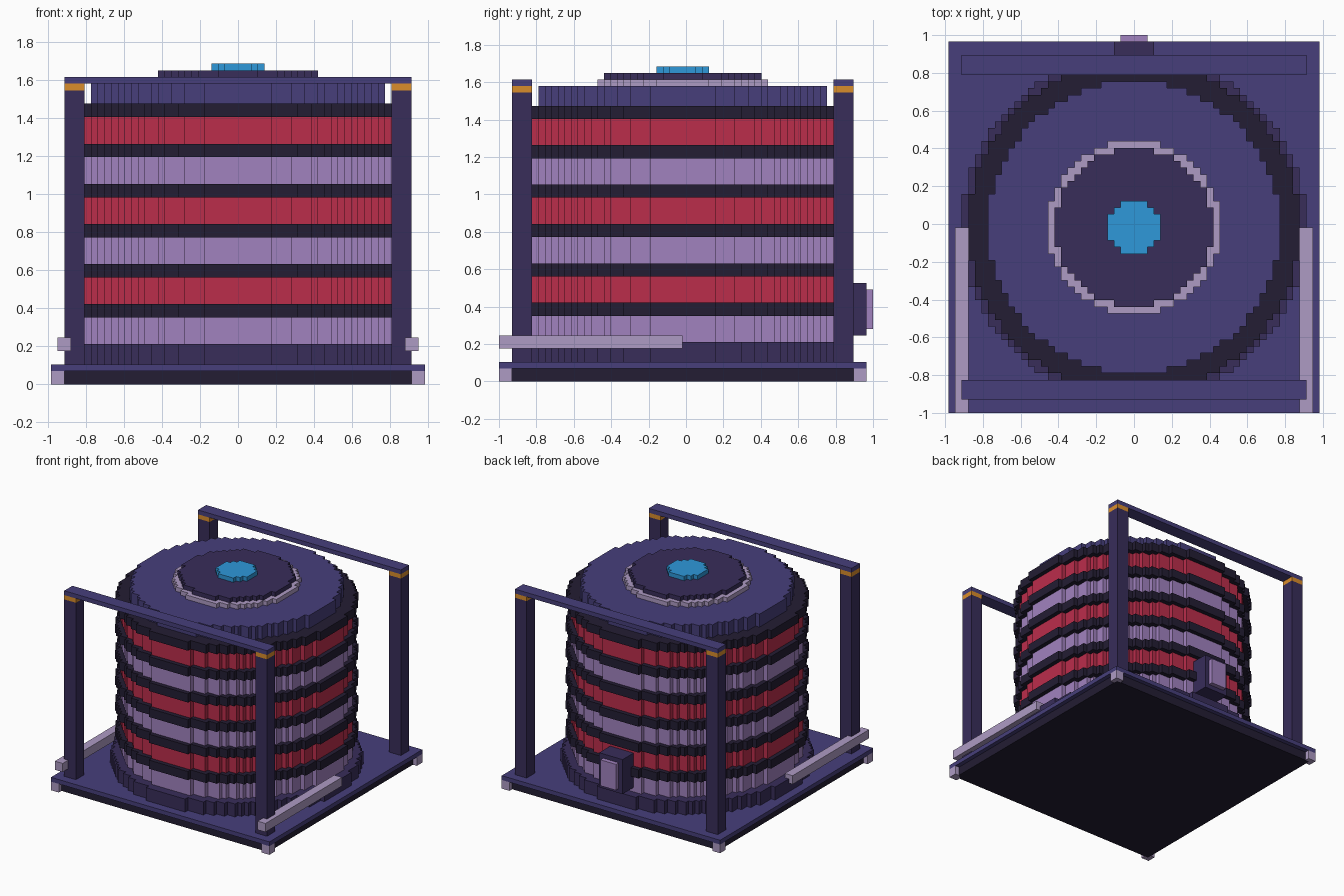
import bpy, bmesh, math

if "Cube" in bpy.data.objects:
    bpy.data.objects.remove(bpy.data.objects["Cube"])

U = 2 / 57          # voxel edge
YC = -0.5           # body centre in y, in voxels


def material(name, hexcol):
    def lin(c):
        c /= 255
        return c / 12.92 if c <= 0.04045 else ((c + 0.055) / 1.055) ** 2.4
    m = bpy.data.materials.new(name)
    m.diffuse_color = [lin(int(hexcol[i:i + 2], 16)) for i in (0, 2, 4)] + [1]
    m.use_nodes = True
    m.node_tree.nodes["Principled BSDF"].inputs["Base Color"].default_value = m.diffuse_color
    return m


INDIGO = material("indigo", "473f7b")
DARK = material("near_black", "231d33")
PURPLE = material("deep_purple", "382d5a")
RED = material("crimson", "bb2d4b")
LILAC = material("lilac", "a182bf")
PALE = material("pale_mauve", "ae9bc4")
ORANGE = material("orange", "da8d2b")
BLUE = material("blue", "2e98da")


def prism(name, outline, z0, z1, mat):
    """Extrude an outline given in voxels, relative to the body centre."""
    bm = bmesh.new()
    face = bm.faces.new([bm.verts.new((x * U, (y + YC) * U, z0 * U)) for x, y in outline])
    ext = bmesh.ops.extrude_face_region(bm, geom=[face])
    for v in ext["geom"]:
        if isinstance(v, bmesh.types.BMVert):
            v.co.z = z1 * U
    bmesh.ops.recalc_face_normals(bm, faces=bm.faces)
    me = bpy.data.meshes.new(name)
    bm.to_mesh(me)
    bm.free()
    me.materials.append(mat)
    ob = bpy.data.objects.new(name, me)
    bpy.context.collection.objects.link(ob)
    return ob


def box(name, x, y, z, mat):
    outline = [(x[0], y[0]), (x[1], y[0]), (x[1], y[1]), (x[0], y[1])]
    return prism(name, outline, z[0], z[1], mat)


def disc(name, r, z0, z1, mat):
    """Stepped voxel disc of radius r."""
    right = []
    for j in range(-r, r):
        reach = math.sqrt(r * r - (j + 0.5) ** 2)
        hw = math.floor(reach + 0.5)
        for p in ((hw, j), (hw, j + 1)):
            if not right or right[-1] != p:
                right.append(p)
    return prism(name, right + [(-x, y) for x, y in reversed(right)], z0, z1, mat)


def span(a, b, s):
    return (a, b) if s > 0 else (-b, -a)


# base
box("base_underside", (-27, 27), (-27, 27), (0, 2), DARK)
box("base_plate", (-28, 28), (-28, 28), (2, 3), INDIGO)

# stacked drum
disc("drum_plinth", 26, 3, 6, PURPLE)
for i in range(6):
    z = 6 + 6 * i
    disc(f"coloured_band_{i + 1}", 24, z, z + 4, RED if i % 2 else LILAC)
    disc(f"dark_band_{i + 1}", 25, z + 4, z + 6, DARK)

# lid
disc("lid", 22, 42, 45, INDIGO)
disc("lid_trim", 13, 45, 46, PALE)
disc("lid_cap", 12, 46, 47, PURPLE)
disc("lid_light", 4, 47, 48, BLUE)

# corner feet, posts and collars
for sx in (-1, 1):
    for sy in (-1, 1):
        tag = ("front" if sy < 0 else "back") + ("_left" if sx < 0 else "_right")
        box(f"{tag}_foot", span(26, 28, sx), span(26, 28, sy), (0, 2), PALE)
        px, py = span(23, 26, sx), span(23, 26, sy)
        box(f"{tag}_post", px, py, (3, 44), PURPLE)
        box(f"{tag}_collar", px, py, (44, 45), ORANGE)

# top beams and side rails
for s, end, side in ((-1, "front", "left"), (1, "back", "right")):
    box(f"{end}_beam", (-26, 26), span(23, 26, s), (45, 46), INDIGO)
    box(f"{side}_rail", span(25, 27, s), (-28, 0), (5, 7), PALE)

# rear control box
box("rear_box", (-3, 3), (23, 28), (7, 15), PURPLE)
box("rear_box_panel", (-2, 2), (28, 29), (8, 14), LILAC)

▶ WHAT TO PRODUCE: In the material above, find every line that has the string "span" and pull those lines out.

▶ SOLUTION:
def span(a, b, s):
        box(f"{tag}_foot", span(26, 28, sx), span(26, 28, sy), (0, 2), PALE)
        px, py = span(23, 26, sx), span(23, 26, sy)
    box(f"{end}_beam", (-26, 26), span(23, 26, s), (45, 46), INDIGO)
    box(f"{side}_rail", span(25, 27, s), (-28, 0), (5, 7), PALE)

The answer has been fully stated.